Guterres secured 13 votes in favor of his candidacy in a closed-door straw poll, with two countries offering no opinion over whether he should pursue the job as the world's top diplomat. But the secret poll made it clear that the five veto wielding powers, were unanimous in their support for Guterres. The future United Nations leader enjoys the trust of the key UN powers: China, France, Britain, US and Russia.
Mr Antonio Guterres entered into politics in 1976 in Portugal first democratic election after the ''Carnation Revolution'' that ended five decades of dictatorship. Following the retirement of Cavaro Silva in 1995, the Socialist Party won the general election and Guterres became Prime Minister of Portugal, with a style markedly different from that his predecessor, based on dialogue and discussion with all sections of society.
Guterres was a popular prime minister in the first year of his government. Portugal enjoyed a solid economic expansion under his tenure, which allowed the Socialist Party to reduce budget deficits while increasing welfare spending
Guterres was re-elected in 1999, and from January to July 2000, he occupied the Presidency of the European Council. This second term in government was not as successful as the first. Internal party conflicts, along with a slowdown of the economic growth damaged his authority and popularity. In December 2001, following a disastrous result for the Socialist Party in the local elections, Guterres resigned.
In 2005, Antonio Guterress was elected by the UN General Assembly to become the 10th High Commissioner for Refugees, serving for a decade until the end of 2015. As head of UNHCR, Mr Guterres led the agency through some of the world's worse refugee crises, including Syria, Afghanistan and Iraq and, during that time he repeatedly appealed to Western states to do more to help refugees fleeing the conflicts.
Despite his rich political credentials, Mr Antonio Guterress' success as the next UN Secretary General might not depend on his charisma.
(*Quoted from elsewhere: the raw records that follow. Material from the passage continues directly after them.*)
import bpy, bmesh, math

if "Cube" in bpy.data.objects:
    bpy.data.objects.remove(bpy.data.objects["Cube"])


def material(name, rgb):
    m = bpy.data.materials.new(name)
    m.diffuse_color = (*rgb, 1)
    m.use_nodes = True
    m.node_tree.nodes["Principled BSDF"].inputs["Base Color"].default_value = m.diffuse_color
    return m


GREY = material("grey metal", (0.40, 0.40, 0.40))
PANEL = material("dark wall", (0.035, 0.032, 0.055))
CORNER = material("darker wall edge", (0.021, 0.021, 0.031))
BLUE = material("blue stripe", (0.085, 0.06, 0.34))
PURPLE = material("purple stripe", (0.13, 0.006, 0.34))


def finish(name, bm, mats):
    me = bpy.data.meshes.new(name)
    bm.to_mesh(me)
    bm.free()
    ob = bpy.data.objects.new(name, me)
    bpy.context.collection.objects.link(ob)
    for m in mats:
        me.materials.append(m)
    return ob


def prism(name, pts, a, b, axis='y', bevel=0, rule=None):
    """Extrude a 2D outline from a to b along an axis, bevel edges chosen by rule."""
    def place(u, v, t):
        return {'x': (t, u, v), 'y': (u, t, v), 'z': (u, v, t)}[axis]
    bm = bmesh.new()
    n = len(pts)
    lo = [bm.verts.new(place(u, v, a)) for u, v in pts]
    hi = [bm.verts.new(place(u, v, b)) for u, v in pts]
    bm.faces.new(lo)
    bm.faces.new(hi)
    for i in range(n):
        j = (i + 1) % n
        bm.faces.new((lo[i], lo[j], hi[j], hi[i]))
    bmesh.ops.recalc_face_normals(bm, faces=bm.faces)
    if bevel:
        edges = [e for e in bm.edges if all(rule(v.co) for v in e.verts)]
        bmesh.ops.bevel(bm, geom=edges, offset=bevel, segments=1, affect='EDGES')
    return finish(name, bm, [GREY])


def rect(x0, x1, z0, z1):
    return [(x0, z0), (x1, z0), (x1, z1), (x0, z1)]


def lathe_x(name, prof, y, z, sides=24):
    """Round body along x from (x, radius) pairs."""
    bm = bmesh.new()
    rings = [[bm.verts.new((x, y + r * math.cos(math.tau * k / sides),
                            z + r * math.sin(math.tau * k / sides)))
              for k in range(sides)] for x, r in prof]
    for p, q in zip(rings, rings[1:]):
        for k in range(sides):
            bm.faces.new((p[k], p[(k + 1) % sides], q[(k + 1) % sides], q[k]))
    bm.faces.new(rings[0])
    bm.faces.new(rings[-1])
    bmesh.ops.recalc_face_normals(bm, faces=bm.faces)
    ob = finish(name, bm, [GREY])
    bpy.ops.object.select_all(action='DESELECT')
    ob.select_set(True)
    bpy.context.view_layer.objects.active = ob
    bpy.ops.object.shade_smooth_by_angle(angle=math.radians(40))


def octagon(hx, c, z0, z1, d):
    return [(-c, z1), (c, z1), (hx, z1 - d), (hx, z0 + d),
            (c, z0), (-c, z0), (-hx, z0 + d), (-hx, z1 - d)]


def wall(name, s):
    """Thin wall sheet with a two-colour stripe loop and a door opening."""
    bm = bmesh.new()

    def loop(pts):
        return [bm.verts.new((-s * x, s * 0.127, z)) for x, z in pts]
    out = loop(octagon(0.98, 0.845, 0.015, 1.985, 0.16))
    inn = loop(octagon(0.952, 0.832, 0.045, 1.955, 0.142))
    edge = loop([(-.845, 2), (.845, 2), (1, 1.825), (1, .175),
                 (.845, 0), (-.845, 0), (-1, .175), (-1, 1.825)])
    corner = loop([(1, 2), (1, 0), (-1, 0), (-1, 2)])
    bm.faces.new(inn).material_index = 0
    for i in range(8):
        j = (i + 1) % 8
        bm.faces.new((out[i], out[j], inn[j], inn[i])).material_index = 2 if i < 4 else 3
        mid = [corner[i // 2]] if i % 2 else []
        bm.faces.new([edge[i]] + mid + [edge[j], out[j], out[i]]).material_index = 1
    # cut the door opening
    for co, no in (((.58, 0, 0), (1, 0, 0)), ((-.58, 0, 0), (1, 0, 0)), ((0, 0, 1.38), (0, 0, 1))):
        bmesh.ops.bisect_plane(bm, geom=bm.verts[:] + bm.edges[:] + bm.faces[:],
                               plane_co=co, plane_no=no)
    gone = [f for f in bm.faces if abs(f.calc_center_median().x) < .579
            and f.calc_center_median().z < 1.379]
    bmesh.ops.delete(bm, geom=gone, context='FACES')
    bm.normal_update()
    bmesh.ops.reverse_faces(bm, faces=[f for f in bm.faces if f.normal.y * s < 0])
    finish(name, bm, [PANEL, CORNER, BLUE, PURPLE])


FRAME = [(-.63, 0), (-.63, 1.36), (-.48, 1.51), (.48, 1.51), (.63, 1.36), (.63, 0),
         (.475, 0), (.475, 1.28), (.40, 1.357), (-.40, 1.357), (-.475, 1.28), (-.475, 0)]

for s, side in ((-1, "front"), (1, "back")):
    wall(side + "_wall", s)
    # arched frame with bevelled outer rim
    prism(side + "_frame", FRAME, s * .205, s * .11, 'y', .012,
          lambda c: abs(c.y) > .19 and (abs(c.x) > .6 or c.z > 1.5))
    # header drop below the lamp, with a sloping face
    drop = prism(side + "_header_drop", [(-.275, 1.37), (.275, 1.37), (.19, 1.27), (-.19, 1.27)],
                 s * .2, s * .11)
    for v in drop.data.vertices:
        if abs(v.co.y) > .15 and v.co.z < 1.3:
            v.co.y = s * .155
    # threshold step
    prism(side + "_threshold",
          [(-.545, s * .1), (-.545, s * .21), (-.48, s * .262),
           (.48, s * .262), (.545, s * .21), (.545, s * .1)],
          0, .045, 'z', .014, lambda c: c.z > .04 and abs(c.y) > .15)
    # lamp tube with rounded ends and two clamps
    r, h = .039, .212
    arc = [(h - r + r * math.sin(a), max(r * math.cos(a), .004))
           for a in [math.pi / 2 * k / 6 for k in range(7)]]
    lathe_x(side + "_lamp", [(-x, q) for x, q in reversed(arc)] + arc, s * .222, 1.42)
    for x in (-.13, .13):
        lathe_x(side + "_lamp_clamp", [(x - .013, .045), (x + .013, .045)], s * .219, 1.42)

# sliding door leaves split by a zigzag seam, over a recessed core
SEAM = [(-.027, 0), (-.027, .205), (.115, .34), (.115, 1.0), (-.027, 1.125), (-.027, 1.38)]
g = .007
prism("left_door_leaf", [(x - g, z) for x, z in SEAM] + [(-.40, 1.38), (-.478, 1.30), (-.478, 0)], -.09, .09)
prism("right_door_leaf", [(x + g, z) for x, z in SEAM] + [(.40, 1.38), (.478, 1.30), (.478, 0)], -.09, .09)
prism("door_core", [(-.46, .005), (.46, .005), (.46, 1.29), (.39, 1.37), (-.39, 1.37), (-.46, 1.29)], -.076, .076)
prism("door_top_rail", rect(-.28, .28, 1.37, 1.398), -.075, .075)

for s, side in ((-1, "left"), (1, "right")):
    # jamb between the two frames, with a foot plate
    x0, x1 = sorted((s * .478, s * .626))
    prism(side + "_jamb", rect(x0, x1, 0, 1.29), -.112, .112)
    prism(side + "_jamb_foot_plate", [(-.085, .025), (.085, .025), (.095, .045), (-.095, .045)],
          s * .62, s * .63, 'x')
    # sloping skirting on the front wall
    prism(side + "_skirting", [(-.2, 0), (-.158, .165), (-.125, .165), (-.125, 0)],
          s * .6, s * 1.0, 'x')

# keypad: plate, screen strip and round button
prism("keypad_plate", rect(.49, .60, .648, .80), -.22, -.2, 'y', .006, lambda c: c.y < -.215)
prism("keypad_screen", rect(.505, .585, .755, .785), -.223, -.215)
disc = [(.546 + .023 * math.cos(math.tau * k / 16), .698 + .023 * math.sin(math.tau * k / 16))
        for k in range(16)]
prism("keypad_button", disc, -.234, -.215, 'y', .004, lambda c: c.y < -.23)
The UNSC's unspoken but unmistakable rule about the UN Secretary Generals is that they must come across as affable enough so as to be the cause of international controversies, but also flexible enough to accommodate the US disproportionate influence over the United Nations, particularly the Security Council.
At the end of their terms, the success of failure of these secretaries has been largely determined by their willingness to play by the aforementioned rule: Boutros Boutros Ghali had his fallout with the US, as Kurt Waldheim also did. But both Annan and Ban learned their lessons well and followed the script to the end of their terms.
Prof Guylain Gustave Moke
International Affairs Expert
Photo Credit: Getty Images: Antonio Guterres, the next UN Secretary General